Description of the task: Your job is to set down the stretch of entries that opens with the line containing "shoulder_ring, crown_ring], stone" and closes with the line containing "bpy.ops.object.shade_smooth_by_angle(angle=math.radians(30))". Keep both end lines, copy each exactly, and add nothing.

[Data entries]

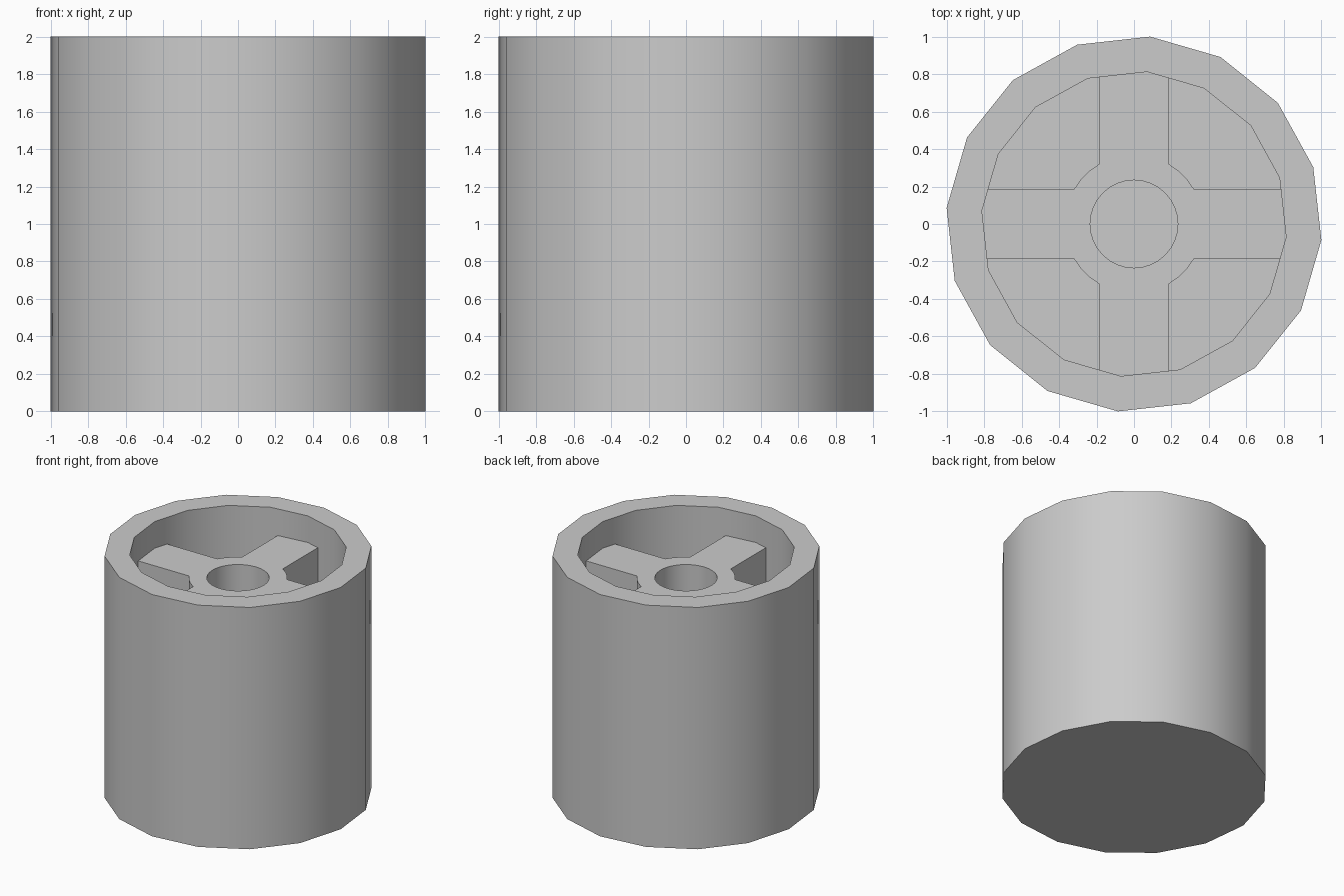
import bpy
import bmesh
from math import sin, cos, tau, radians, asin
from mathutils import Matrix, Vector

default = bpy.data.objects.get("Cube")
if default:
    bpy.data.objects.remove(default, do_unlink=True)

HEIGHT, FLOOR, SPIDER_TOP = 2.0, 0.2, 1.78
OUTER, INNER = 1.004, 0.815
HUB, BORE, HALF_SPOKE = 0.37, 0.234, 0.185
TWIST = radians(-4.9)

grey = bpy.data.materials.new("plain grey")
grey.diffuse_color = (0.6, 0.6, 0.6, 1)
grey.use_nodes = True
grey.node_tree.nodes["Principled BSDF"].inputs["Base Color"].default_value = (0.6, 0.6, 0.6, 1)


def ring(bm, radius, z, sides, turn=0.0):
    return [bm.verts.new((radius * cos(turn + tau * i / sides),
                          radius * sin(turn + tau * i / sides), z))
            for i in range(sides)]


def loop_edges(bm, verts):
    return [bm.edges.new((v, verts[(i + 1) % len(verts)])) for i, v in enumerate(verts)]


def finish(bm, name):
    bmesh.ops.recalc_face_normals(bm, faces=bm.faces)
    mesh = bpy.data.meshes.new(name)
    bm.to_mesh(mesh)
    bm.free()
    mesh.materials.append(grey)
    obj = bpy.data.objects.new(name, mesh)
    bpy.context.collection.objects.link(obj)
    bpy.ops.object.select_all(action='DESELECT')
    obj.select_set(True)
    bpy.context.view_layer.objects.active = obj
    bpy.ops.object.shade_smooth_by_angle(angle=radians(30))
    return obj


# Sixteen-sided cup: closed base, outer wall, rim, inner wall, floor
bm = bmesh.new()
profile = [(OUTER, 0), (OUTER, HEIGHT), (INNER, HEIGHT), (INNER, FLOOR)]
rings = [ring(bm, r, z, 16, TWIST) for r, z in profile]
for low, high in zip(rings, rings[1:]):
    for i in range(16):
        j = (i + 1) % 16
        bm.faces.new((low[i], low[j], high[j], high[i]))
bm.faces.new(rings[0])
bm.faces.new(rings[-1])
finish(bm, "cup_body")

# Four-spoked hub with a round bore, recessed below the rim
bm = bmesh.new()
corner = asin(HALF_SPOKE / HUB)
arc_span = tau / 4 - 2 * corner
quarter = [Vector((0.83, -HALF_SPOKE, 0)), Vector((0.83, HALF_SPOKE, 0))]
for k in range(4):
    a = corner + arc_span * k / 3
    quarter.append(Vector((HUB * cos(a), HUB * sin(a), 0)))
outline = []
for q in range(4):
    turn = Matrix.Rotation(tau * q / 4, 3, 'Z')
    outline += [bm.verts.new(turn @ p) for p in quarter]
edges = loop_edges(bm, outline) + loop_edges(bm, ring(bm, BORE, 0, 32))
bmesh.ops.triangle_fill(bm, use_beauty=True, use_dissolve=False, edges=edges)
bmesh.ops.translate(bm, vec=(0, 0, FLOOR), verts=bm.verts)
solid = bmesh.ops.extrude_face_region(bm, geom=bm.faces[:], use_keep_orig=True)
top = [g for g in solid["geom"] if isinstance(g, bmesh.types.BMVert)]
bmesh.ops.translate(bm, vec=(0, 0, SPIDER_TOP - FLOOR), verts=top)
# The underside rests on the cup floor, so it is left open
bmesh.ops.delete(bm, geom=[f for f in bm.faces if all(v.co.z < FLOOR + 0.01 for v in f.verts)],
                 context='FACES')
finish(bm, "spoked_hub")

==

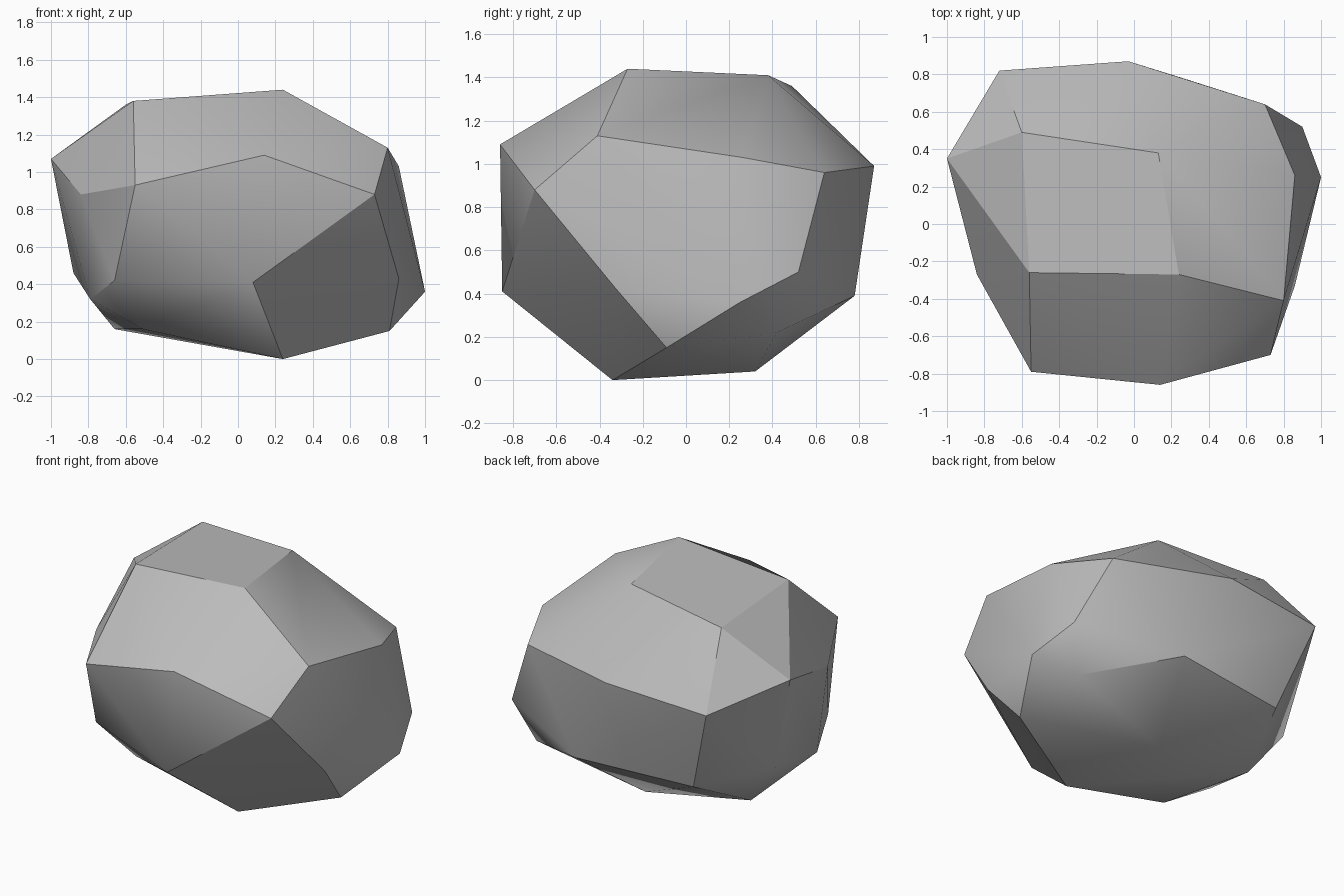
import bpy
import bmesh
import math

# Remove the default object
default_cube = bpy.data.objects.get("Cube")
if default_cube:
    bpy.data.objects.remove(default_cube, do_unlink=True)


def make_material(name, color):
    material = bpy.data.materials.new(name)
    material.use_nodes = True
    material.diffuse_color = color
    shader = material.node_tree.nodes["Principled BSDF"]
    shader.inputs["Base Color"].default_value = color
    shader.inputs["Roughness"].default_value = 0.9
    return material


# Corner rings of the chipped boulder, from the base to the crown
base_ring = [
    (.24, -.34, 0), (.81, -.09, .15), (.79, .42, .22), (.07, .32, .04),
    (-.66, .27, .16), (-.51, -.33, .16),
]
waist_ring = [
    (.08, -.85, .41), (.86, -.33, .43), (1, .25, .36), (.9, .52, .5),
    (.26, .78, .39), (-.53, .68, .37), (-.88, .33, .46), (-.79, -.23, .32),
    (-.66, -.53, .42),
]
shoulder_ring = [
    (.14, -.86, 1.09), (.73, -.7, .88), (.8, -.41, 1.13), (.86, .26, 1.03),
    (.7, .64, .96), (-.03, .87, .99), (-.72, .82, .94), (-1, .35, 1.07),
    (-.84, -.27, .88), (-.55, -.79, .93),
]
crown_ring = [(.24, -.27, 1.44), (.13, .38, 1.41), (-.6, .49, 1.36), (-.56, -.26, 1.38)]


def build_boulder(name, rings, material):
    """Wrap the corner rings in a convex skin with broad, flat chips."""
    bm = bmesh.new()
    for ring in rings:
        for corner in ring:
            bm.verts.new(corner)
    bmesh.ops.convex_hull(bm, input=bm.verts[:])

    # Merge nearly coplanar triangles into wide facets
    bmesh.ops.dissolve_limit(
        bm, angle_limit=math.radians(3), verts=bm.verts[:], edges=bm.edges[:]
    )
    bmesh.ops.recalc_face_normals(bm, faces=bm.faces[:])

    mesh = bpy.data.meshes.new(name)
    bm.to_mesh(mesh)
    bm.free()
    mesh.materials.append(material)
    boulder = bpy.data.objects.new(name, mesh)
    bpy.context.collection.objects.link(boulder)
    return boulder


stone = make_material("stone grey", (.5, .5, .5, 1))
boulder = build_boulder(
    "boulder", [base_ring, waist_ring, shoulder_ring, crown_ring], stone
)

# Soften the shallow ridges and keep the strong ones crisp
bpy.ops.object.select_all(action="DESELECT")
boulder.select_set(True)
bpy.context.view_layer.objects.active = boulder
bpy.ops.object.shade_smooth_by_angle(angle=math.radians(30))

* * *

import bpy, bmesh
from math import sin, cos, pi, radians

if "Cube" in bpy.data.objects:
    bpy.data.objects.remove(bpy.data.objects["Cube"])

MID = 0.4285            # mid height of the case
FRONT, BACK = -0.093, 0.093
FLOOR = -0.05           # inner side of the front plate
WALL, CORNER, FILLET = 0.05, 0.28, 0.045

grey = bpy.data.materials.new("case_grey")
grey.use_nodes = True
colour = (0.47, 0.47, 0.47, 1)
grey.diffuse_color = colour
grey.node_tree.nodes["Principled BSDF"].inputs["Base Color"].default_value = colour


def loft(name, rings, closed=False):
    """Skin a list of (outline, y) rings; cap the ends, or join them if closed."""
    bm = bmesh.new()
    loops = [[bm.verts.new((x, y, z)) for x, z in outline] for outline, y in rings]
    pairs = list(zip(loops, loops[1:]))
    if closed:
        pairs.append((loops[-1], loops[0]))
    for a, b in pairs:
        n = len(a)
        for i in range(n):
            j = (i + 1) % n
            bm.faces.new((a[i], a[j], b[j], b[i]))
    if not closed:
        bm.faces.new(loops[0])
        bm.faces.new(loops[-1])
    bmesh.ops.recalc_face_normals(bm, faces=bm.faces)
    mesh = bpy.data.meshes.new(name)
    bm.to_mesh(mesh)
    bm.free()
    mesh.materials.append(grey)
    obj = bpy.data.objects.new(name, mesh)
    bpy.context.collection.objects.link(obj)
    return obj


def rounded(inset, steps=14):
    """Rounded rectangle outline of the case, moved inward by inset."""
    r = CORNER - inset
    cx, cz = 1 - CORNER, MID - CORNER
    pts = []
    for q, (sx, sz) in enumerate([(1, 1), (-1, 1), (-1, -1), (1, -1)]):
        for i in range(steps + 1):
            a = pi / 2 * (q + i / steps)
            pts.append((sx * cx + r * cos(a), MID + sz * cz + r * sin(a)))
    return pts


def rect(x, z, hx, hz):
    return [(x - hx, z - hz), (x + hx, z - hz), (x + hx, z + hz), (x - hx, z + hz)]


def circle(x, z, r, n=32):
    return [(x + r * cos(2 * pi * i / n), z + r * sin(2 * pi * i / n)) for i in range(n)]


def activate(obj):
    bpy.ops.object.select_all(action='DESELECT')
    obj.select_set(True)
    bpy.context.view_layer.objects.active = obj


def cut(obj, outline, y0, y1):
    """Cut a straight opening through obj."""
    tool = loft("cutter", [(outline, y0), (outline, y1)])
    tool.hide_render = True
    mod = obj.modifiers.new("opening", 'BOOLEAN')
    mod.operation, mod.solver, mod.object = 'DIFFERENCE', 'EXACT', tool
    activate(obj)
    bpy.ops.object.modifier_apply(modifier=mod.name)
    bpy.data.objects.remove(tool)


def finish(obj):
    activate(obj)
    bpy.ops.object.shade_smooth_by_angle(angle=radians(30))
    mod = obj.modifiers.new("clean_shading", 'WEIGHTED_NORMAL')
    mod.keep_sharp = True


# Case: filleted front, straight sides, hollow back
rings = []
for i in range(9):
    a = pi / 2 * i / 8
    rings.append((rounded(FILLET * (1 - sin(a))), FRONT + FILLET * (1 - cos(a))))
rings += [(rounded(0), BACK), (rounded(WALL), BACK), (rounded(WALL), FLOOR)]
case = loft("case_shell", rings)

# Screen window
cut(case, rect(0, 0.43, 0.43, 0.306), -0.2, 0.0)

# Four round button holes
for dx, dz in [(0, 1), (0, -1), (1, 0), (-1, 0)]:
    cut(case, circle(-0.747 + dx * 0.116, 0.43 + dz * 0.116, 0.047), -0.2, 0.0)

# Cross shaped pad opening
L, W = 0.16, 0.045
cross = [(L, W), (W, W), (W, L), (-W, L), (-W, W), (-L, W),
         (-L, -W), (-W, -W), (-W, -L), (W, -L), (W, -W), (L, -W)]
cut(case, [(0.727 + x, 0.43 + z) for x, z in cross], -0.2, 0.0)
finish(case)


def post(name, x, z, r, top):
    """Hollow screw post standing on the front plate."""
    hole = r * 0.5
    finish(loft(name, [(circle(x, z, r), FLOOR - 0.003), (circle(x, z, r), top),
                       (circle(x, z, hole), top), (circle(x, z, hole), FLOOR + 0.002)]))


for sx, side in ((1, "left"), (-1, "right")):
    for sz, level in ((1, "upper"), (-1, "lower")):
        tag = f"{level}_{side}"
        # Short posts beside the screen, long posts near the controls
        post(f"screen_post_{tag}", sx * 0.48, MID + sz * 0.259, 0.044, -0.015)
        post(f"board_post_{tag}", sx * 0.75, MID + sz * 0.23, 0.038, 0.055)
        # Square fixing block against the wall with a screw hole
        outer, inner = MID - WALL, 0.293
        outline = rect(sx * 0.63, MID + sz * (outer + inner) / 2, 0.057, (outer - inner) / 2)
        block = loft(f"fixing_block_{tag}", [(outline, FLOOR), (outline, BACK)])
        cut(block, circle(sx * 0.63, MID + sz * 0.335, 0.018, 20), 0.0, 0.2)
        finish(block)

Solution to this exercise:
    "boulder", [base_ring, waist_ring, shoulder_ring, crown_ring], stone
)

# Soften the shallow ridges and keep the strong ones crisp
bpy.ops.object.select_all(action="DESELECT")
boulder.select_set(True)
bpy.context.view_layer.objects.active = boulder
bpy.ops.object.shade_smooth_by_angle(angle=math.radians(30))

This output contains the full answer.